“Funds are being raised to pay Mr. Penny’s legal fees incurred from any criminal charges filed and any future civil lawsuits that may arise, as well as expenses related to his defense. All contributions are greatly appreciated,” it adds.
“Any proceeds collected which exceed those necessary to cover Mr. Penny’s legal defense will be donated to a mental health advocacy program in New York City.”
Penny was charged with second-degree manslaughter in the death of Jordan Neely, who went unconscious and passed away after being put into a chokehold by Penny when Neely began threatening to kill passengers in an NYC subway car.
Neely had a lengthy arrest record and suffered from mental issues that were left untreated in the Democrat-run Big Apple.
Penny’s attorneys released a statement on the death late last week, saying that their client “was involved in a tragic incident on the NYC Subway, which ended in the death of” Neely.
The statement, which was released by the law firm Raiser and Kenniff, P.C., added:
We would first like to express, on behalf of Daniel Penny, our condolences to those close to Mr. Neely.
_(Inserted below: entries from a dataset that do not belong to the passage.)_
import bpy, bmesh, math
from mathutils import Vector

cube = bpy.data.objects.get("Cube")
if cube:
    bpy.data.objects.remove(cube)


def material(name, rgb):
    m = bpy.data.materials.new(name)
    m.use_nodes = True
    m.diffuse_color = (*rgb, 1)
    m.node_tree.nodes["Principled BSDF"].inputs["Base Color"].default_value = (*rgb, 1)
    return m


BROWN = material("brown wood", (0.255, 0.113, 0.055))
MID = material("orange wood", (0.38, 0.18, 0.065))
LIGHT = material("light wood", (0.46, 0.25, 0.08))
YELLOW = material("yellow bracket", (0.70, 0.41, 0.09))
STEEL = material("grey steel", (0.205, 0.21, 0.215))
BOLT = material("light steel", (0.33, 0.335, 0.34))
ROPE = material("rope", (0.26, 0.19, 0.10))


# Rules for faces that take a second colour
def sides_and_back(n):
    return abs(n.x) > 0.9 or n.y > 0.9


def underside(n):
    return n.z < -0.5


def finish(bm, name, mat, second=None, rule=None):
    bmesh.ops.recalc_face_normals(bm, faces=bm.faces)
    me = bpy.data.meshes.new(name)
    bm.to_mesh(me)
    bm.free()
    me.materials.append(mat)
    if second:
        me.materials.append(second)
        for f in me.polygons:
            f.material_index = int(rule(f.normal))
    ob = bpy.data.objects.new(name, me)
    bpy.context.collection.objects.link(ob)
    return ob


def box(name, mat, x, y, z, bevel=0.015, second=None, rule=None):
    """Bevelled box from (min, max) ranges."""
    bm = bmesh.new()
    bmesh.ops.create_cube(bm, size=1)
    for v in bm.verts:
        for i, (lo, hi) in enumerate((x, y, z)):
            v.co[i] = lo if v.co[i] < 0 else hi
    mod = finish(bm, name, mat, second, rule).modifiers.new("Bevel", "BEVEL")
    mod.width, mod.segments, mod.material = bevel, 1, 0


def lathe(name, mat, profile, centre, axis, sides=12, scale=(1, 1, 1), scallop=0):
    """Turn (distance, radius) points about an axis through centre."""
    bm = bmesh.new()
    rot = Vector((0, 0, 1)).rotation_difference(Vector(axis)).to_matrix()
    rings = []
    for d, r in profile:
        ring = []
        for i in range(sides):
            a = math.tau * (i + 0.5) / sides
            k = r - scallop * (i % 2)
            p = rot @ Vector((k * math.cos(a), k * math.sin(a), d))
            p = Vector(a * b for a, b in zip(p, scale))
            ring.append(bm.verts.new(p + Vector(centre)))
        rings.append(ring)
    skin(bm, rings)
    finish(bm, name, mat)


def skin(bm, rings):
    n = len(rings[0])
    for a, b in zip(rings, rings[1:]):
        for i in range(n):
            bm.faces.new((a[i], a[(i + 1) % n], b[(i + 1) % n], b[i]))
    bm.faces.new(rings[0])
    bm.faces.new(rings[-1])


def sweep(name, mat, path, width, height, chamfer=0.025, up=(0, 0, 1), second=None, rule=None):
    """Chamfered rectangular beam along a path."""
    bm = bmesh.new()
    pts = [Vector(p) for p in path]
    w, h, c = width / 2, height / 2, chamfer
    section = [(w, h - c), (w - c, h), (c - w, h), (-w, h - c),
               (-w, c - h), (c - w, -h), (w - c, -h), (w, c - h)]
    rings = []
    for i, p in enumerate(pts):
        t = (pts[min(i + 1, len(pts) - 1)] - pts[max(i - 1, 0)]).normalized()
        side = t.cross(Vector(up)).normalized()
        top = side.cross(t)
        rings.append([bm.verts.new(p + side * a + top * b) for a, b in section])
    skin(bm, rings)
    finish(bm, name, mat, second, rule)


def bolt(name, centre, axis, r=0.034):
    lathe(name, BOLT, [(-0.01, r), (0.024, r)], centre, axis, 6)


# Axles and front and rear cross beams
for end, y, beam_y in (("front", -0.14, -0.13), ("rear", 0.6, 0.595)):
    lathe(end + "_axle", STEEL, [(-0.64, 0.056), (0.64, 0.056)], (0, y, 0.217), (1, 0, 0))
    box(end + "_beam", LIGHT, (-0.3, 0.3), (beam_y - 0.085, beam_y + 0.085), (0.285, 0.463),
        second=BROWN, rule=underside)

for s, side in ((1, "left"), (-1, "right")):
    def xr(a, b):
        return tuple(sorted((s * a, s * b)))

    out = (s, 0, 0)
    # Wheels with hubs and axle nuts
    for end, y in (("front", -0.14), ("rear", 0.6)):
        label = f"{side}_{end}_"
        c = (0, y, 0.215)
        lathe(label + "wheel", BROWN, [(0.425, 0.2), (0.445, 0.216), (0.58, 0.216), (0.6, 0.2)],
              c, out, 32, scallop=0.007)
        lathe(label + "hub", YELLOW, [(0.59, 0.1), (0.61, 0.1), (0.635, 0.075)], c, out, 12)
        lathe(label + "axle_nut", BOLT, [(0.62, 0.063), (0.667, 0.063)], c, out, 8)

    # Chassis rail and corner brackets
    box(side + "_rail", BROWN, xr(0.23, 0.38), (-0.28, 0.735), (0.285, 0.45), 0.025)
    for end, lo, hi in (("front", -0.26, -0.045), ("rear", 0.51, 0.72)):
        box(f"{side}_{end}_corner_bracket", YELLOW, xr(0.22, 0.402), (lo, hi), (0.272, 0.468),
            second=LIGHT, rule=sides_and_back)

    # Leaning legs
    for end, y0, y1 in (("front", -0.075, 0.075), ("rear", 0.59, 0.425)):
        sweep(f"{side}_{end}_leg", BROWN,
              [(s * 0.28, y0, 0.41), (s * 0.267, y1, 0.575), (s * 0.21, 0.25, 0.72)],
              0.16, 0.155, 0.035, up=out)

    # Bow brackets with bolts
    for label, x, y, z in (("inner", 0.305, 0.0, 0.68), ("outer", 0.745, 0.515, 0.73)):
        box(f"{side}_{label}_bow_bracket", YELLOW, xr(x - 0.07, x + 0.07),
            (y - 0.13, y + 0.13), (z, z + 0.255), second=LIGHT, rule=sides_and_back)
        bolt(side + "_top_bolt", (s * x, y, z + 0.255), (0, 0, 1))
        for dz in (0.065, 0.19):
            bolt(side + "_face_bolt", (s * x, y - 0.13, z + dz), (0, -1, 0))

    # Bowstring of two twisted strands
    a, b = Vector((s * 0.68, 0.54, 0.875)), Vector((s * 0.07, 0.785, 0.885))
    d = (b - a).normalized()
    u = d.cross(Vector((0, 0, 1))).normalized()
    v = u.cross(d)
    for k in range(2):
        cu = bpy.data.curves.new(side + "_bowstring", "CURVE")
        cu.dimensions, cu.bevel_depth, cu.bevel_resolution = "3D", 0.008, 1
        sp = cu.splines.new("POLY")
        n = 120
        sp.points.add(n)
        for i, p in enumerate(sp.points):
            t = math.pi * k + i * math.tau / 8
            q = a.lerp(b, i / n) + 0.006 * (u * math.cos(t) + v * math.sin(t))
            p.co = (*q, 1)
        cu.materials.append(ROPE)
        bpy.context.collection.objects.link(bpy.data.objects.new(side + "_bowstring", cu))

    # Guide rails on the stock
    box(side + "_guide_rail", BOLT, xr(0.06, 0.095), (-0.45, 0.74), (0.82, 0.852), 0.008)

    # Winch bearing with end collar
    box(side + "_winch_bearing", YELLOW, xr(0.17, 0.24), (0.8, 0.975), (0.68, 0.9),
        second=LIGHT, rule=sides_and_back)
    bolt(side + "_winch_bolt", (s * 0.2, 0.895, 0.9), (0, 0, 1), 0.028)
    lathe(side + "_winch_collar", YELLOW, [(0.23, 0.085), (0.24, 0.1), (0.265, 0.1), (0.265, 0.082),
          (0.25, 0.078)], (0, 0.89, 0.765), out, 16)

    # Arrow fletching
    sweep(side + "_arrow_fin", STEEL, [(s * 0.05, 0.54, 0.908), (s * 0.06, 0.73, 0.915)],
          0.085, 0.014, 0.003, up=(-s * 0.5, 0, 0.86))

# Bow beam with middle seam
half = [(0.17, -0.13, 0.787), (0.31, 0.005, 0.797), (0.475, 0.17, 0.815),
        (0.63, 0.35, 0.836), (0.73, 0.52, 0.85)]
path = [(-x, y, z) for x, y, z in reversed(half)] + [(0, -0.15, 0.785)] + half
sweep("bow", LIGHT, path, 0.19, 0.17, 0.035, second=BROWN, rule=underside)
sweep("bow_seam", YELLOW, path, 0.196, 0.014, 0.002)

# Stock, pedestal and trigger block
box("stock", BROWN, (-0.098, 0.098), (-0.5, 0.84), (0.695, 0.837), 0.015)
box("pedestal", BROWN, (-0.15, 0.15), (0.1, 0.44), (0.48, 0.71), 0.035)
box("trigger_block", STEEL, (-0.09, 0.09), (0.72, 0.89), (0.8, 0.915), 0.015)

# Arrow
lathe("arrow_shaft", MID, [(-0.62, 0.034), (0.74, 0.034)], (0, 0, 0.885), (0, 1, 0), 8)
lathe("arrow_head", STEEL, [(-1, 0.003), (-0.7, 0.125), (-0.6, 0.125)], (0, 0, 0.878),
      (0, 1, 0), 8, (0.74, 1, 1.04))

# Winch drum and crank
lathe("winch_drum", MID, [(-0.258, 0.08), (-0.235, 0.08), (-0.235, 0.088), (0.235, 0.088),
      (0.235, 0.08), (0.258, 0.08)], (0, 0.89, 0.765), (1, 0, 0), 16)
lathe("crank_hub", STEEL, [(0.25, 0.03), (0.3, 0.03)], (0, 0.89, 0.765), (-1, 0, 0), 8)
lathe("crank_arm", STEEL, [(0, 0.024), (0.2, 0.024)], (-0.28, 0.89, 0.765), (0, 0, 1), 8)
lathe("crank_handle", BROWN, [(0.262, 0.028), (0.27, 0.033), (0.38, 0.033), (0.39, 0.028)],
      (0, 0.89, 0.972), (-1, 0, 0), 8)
Mr. Neely had a documented history of violent and erratic behavior, the apparent result of ongoing and untreated mental illness. When Mr. Neely began aggressively threatening Daniel Penny and the other passengers, Daniel, with the help of others, acted to protect themselves, until help arrived. Daniel never intended to harm Mr. Neely and could not have foreseen his untimely death.
For too long, those suffering from mental illness have been treated with indifference. We hope that out of this awful tragedy will come a new commitment by our elected officials to address the mental health crisis on our streets and subways.
Freelance journalist Juan Alberto Vazquez, as well as a report from The New York Post, have provided accounts stating that witnesses observed Neely engaging in a confrontational tirade while in the subway on Monday afternoon.
Witnesses described his behavior as erratic and noted that he shouted aggressively, expressing a lack of concern about the possibility of being incarcerated.